** WHAT IS EXPECTED **
Copy out the lines of the records below, and only those lines, from the one with "bottom to top." through the one with "model.position.y = Math.sin(TILT);", exactly as they appear.

** DATA RECORDS **
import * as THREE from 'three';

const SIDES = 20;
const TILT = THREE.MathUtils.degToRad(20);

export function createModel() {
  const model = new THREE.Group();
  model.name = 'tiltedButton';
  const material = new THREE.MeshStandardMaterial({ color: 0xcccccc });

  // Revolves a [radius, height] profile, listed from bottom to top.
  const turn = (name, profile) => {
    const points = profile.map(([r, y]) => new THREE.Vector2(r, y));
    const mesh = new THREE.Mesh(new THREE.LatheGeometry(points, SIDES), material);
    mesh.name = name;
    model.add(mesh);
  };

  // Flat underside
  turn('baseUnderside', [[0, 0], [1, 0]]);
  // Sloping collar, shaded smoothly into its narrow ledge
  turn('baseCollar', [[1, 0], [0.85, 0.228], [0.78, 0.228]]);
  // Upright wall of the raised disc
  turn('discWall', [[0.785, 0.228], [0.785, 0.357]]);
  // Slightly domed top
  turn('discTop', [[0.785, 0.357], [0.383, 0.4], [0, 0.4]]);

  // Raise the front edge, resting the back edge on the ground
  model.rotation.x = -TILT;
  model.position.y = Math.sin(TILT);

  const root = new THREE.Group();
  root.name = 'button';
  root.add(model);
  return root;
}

---

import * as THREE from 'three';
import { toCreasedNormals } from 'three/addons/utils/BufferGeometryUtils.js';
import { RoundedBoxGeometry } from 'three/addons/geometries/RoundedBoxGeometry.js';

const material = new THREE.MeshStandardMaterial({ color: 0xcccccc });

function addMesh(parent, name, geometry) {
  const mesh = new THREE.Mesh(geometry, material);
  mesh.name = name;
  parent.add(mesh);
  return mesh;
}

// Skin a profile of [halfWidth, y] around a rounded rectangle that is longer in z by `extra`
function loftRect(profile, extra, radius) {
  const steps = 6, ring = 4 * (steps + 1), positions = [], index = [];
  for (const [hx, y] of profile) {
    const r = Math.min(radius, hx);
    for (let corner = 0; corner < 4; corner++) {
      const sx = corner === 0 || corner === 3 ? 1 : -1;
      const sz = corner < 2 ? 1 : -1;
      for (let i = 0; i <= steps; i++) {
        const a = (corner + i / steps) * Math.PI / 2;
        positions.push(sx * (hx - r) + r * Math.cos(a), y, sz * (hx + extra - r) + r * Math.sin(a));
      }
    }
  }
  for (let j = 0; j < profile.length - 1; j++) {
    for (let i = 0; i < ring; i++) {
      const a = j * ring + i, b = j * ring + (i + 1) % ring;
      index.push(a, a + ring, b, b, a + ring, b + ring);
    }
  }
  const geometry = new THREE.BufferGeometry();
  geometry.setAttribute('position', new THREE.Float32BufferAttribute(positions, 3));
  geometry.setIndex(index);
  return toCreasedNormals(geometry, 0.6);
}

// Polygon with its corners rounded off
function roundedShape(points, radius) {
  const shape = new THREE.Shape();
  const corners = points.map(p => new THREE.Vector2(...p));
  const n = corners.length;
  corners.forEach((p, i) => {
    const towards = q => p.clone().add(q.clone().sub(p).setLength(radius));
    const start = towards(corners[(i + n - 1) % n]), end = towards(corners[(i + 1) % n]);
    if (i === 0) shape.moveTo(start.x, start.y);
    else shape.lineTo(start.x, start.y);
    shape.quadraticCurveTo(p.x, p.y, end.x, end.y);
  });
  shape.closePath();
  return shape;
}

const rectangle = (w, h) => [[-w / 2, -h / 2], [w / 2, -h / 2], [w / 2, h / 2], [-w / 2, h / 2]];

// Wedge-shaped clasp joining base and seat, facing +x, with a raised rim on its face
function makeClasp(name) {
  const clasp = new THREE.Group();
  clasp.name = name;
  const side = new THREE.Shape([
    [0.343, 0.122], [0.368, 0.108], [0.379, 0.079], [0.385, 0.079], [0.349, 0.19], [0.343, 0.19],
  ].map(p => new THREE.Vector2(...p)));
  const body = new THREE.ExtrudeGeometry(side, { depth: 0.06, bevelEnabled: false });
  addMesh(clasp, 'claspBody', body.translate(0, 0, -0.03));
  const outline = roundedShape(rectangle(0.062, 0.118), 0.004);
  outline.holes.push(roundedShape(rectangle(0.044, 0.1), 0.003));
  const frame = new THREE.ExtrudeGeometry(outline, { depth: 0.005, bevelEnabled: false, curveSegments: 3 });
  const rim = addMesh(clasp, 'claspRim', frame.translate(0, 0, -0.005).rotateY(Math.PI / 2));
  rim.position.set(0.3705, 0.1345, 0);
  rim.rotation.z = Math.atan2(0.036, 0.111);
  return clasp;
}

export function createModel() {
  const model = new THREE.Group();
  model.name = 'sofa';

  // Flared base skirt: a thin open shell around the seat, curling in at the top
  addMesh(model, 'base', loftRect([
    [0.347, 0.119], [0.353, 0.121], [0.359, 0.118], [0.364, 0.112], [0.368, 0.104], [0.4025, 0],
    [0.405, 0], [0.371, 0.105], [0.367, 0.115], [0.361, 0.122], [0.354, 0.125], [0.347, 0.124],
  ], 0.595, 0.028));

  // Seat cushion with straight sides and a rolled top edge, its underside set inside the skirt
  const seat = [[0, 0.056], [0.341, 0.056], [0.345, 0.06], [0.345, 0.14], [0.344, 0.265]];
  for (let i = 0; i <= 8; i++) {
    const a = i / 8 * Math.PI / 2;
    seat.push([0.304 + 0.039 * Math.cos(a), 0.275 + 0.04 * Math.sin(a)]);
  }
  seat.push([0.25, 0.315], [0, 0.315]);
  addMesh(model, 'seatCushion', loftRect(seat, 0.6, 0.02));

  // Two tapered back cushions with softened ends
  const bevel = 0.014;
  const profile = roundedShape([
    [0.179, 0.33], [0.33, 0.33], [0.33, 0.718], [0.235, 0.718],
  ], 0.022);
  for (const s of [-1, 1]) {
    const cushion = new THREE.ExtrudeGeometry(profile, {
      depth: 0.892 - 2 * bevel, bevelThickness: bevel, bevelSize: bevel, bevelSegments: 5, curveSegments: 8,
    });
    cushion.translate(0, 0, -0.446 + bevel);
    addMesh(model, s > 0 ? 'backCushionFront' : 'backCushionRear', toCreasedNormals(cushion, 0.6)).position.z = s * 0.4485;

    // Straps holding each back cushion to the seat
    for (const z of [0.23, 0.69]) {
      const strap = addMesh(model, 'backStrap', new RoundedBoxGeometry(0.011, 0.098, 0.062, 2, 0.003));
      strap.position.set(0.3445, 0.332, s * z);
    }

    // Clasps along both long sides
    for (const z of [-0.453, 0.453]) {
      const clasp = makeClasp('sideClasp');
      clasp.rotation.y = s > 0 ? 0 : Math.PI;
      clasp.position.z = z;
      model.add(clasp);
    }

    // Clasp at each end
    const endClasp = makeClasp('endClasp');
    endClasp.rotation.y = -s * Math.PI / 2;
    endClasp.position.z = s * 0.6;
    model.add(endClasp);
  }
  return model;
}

** THE COMPLETED TASK **
  // Revolves a [radius, height] profile, listed from bottom to top.
  const turn = (name, profile) => {
    const points = profile.map(([r, y]) => new THREE.Vector2(r, y));
    const mesh = new THREE.Mesh(new THREE.LatheGeometry(points, SIDES), material);
    mesh.name = name;
    model.add(mesh);
  };

  // Flat underside
  turn('baseUnderside', [[0, 0], [1, 0]]);
  // Sloping collar, shaded smoothly into its narrow ledge
  turn('baseCollar', [[1, 0], [0.85, 0.228], [0.78, 0.228]]);
  // Upright wall of the raised disc
  turn('discWall', [[0.785, 0.228], [0.785, 0.357]]);
  // Slightly domed top
  turn('discTop', [[0.785, 0.357], [0.383, 0.4], [0, 0.4]]);

  // Raise the front edge, resting the back edge on the ground
  model.rotation.x = -TILT;
  model.position.y = Math.sin(TILT);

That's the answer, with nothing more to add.